When first I wanted to know how many people were coming to my web sites, I found a lot of tracking systems out there, most of them for a nice fee, of course. Or, if "stats" came with a hosting package, it would be just "stats" - that is, aggregate information, how many from this domain, how many from that domain, what browser they were using. But that's not what I wanted. Maybe I'm silly, but I don't really care about how many people are using which browser, or how many come from each major ISP. I wanted individual information, where they were!
I felt strongly too about using server-side code, rather than client-side code, because you never know what hardware and software the visitor is using, and I've been crashed too many times by sites with whiz bang fancy Java or flash that was nothing but ornamental.

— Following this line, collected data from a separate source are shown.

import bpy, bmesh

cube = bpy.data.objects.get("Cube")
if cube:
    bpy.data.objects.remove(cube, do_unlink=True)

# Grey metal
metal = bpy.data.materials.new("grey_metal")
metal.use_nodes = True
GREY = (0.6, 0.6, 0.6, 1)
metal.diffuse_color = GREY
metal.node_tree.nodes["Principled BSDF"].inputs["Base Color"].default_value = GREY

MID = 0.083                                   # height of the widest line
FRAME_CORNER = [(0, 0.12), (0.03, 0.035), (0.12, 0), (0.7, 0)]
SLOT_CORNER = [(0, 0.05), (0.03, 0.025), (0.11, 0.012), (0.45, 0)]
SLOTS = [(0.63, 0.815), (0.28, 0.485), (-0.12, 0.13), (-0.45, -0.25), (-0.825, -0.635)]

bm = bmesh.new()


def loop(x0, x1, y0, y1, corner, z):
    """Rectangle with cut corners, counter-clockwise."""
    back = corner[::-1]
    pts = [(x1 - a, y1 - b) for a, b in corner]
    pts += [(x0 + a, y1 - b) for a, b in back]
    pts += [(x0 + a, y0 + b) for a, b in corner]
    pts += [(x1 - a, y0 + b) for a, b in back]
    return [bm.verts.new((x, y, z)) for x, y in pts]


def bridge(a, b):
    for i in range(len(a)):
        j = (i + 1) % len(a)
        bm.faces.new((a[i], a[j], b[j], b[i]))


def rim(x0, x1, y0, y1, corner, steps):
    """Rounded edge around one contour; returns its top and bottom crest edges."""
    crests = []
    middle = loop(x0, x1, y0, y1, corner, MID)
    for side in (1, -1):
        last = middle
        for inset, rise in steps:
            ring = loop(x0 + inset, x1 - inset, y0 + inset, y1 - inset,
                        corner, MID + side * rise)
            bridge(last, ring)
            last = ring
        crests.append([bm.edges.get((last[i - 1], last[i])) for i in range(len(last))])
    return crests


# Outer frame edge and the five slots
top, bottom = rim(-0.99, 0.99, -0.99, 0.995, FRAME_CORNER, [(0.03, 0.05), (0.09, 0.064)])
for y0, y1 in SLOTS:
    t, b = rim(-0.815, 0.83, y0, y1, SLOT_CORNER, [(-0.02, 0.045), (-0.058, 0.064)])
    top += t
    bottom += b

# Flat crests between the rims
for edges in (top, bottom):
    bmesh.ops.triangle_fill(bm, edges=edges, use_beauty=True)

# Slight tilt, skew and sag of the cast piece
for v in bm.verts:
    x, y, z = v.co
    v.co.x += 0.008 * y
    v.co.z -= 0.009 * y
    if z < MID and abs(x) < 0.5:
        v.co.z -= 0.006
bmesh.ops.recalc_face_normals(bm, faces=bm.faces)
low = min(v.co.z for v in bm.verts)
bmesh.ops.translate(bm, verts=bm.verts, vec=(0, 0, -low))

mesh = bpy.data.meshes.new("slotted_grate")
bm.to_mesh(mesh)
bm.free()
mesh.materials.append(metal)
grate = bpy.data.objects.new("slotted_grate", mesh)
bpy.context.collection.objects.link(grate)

What I really wanted in a tracking script was one that would log my visitor's IP addresses, and not arbitrarily scroll the information off after a handful of them. IP addresses won't tell me who somebody is or what their e-mail address is, but if I do an IP Location Lookup through MelissaData, what they do tell me is what country somebody's in, and if I'm lucky what town or city he or she is in. If I'm really really lucky, maybe what organization he/she works for, too. If you're from a maternity & children's hospital I've never heard of, well, then I have a new lead to chase down with my maternity product!
In the end, the script I chose to use is inexpensive to free: AXS from Fluid Dynamics. It gives me both the individual data (including a direct WHOIS link, although I prefer MelissaData), including which search terms people used to find me, and it gives me the aggregate data I hardly ever look at, but I know lots of folks do like to look at. Unlike many generic "stats" offered by hosting providers, it also allows me to turn off and on tracking of my own browser (using a cookie), so that I don't skew my own data. It's a Perl script that installs in your hosting service's cgi space, and comes with instructions as to how to install it on each page of your site. A really nice feature is that you can use it cross-hosts, by installing it in a cgi-enabled web site, and then use it to track visitors on a non-cgi enabled web site that you've got (say on one o' them freebie services).
That is just the coolest thing!
AXS has been out since before Google has had its free and very popular "Analytics" out, and I tried installing them side by side on one of my sites, a Russian music balalaika orchestra site, but you know, I still like AXS. Analytics does give me what countries and cities people are in, but it withholds their IP addresses. Why should they? They're my visitors! Also, AXS doesn't push me with guides or advice for "optimizing" my site for monetization, when it's a non-monetizing site. And AXS is hosted on my own site's server. Relying on someone else's server, such as Google's, is hazardous because it could disappear (or the terms changed) at any time. (Believe me, I've had that happen in the past with a free tracking service hosted elsewhere!)